The truth: Victory 44’s Erick Harcey told me that he’s taking the building for a three part project, to be named later (“Man, I hate naming things, so much pressure!”)
Part 1: The Restaurant
The front of the building on Upton will house an upscale casual restaurant. “It’s going to be an everyday eatery, we’ll do a brunch menu every day and then move into a dinner menu.” The space directly inside the entrance will have a beer and wine bar plus lounge seating with couches. Harcey plans a separate bar menu with six or so small things that are fun bites, “There will be a burger, not Victory’s Perfect Burger, but something unique to the location”. Giving off the good smells will be an Argentinian wood-fired grill and an open kitchen. Price points will remain neighborhood friendly, appetizers should range $6-$9 with entrées under $20. Where will this menu fit on the Parka-Victory 44 spectrum? “People think I’m all about pork, but I’m actually more of a flexitarian. This will be a wide-ranging menu that appeals to the neighborhood”.
Part 2: The Rotisserie Grab-n-Go
On the north side of the building, tucked back down the little sidewalk, there will be another entrance for a quick-stop shop (no seating) featuring rotisserie chicken and other meals. “The idea is that you can stop in and pick up a grilled whole bird or a half bird with a few healthy sides and feed your family of four for under $40.” The shop will also be open in the mornings for coffee and Patisserie 46 pastries, and there will be cases of prepared salads, sides, a daily sausage, house condiments, plus cookbooks and a bit of kitchen retail. “We’ll also have things like prepped mirepoix and a recipe of how to use the chicken carcass to make soup to help extend that meal.”
Part 3: The Kitchen Lab
The final part lives behind the shop in the back of the restaurant. It’s a separate demonstration kitchen with counter seating and a few tables. Harcey sees this as his playground. “We want to do something in there every day, like maybe host a free class, could be kid-focused or themed. The space is meant to be very interactive, we’ll do a lot of fun teaching things, but it’s not a school. It will be available for events and book clubs, and whatever the neighborhood wants.” But during the evening it will be a dining spot where four nights a week Harcey will be cooking his ass off. He plans to offer ticketed nights of interactive eating, likely around $85 for multiple courses of edgy and innovative food. “I hate the idea that people think fine dining is dying. I think you can make something that is an event and creative that is special for the eater, and that’s fine dining.”
The building is under construction as we speak, and Harcey is hoping for a February opening.
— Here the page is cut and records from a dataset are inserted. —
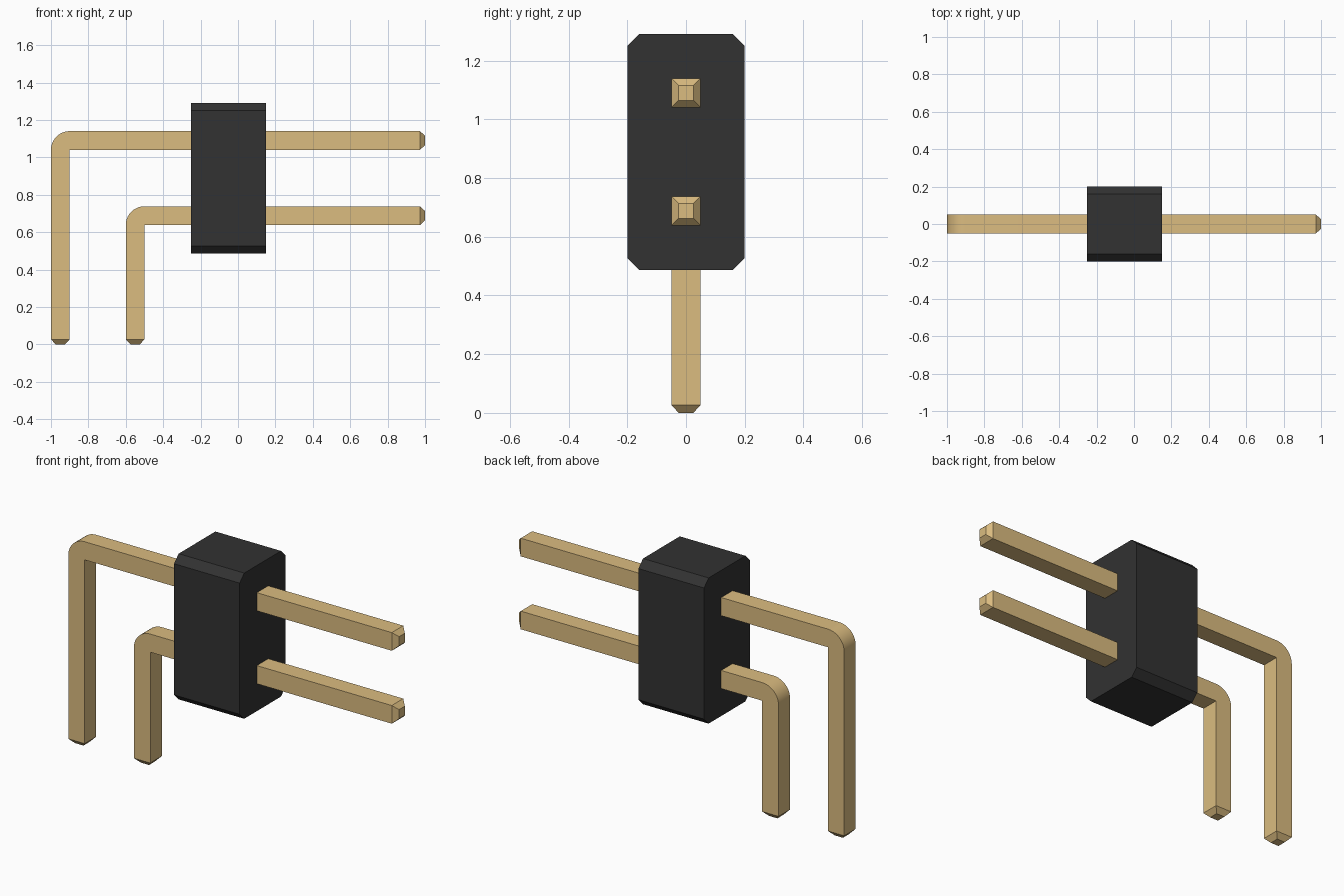
import bpy, bmesh, math
from mathutils import Vector

cube = bpy.data.objects.get("Cube")
if cube:
    bpy.data.objects.remove(cube, do_unlink=True)


def material(name, srgb):
    lin = [((c / 255 + 0.055) / 1.055) ** 2.4 for c in srgb]
    mat = bpy.data.materials.new(name)
    mat.use_nodes = True
    mat.diffuse_color = (*lin, 1)
    bsdf = mat.node_tree.nodes["Principled BSDF"]
    bsdf.inputs["Base Color"].default_value = (*lin, 1)
    bsdf.inputs["Roughness"].default_value = 0.6
    return mat


black = material("black plastic", (50, 50, 50))
gold = material("gold metal", (219, 188, 128))


def finish(name, bm, mat):
    bmesh.ops.recalc_face_normals(bm, faces=bm.faces)
    mesh = bpy.data.meshes.new(name)
    bm.to_mesh(mesh)
    bm.free()
    mesh.materials.append(mat)
    obj = bpy.data.objects.new(name, mesh)
    bpy.context.collection.objects.link(obj)
    return obj


# Housing: chamfered rectangle in y-z, extruded along x
def housing(x0, x1, half_y, z0, z1, c):
    outline = [(-half_y + c, z0), (half_y - c, z0), (half_y, z0 + c), (half_y, z1 - c),
               (half_y - c, z1), (-half_y + c, z1), (-half_y, z1 - c), (-half_y, z0 + c)]
    bm = bmesh.new()
    face = bm.faces.new([bm.verts.new((x0, y, z)) for y, z in outline])
    ext = bmesh.ops.extrude_face_region(bm, geom=[face], use_keep_orig=True)
    moved = [g for g in ext["geom"] if isinstance(g, bmesh.types.BMVert)]
    bmesh.ops.translate(bm, verts=moved, vec=(x1 - x0, 0, 0))
    finish("housing", bm, black)


# Pin: square section swept from the foot, around the bend, to the mating tip
def pin(name, bend_x, bend_z, w=0.1, tip=0.027, end_x=1.0, steps=10):
    half = w / 2
    inner = Vector((bend_x, 0, bend_z))      # sharp inside corner of the bend
    left, up = Vector((-1, 0, 0)), Vector((0, 0, 1))
    sections = []                            # (centre, outward direction, half size)
    for z, h in ((0, half / 2), (tip, half)):
        sections.append((Vector((bend_x - half, 0, z)), left, h))
    for i in range(steps + 1):
        a = math.pi / 2 * i / steps
        out = left * math.cos(a) + up * math.sin(a)
        sections.append((inner + out * half, out, half))
    for x, h in ((end_x - tip, half), (end_x, half / 2)):
        sections.append((Vector((x, 0, bend_z + half)), up, h))

    bm = bmesh.new()
    rings = []
    for centre, out, h in sections:
        rings.append([bm.verts.new(centre + out * (h * s) + Vector((0, h * t, 0)))
                      for s, t in ((-1, -1), (1, -1), (1, 1), (-1, 1))])
    for a, b in zip(rings, rings[1:]):
        for k in range(4):
            j = (k + 1) % 4
            bm.faces.new((a[k], a[j], b[j], b[k]))
    bm.faces.new(rings[0])
    bm.faces.new(rings[-1])
    bmesh.ops.remove_doubles(bm, verts=bm.verts, dist=1e-5)
    obj = finish(name, bm, gold)
    bpy.ops.object.select_all(action='DESELECT')
    obj.select_set(True)
    bpy.context.view_layer.objects.active = obj
    bpy.ops.object.shade_smooth_by_angle(angle=math.radians(20))


housing(-0.25, 0.15, 0.2, 0.487, 1.29, 0.04)
pin("upper_pin", -0.9, 1.04)
pin("lower_pin", -0.5, 0.638)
Meanwhile, Victory 44 is currently closed until Thursday while it undergoes a little zhooshing (new seats, buffed out floors, a bit of paint, some refreshed wood), in case you want to go sit at that bar, eat some Devils on Horseback and needle him for more details.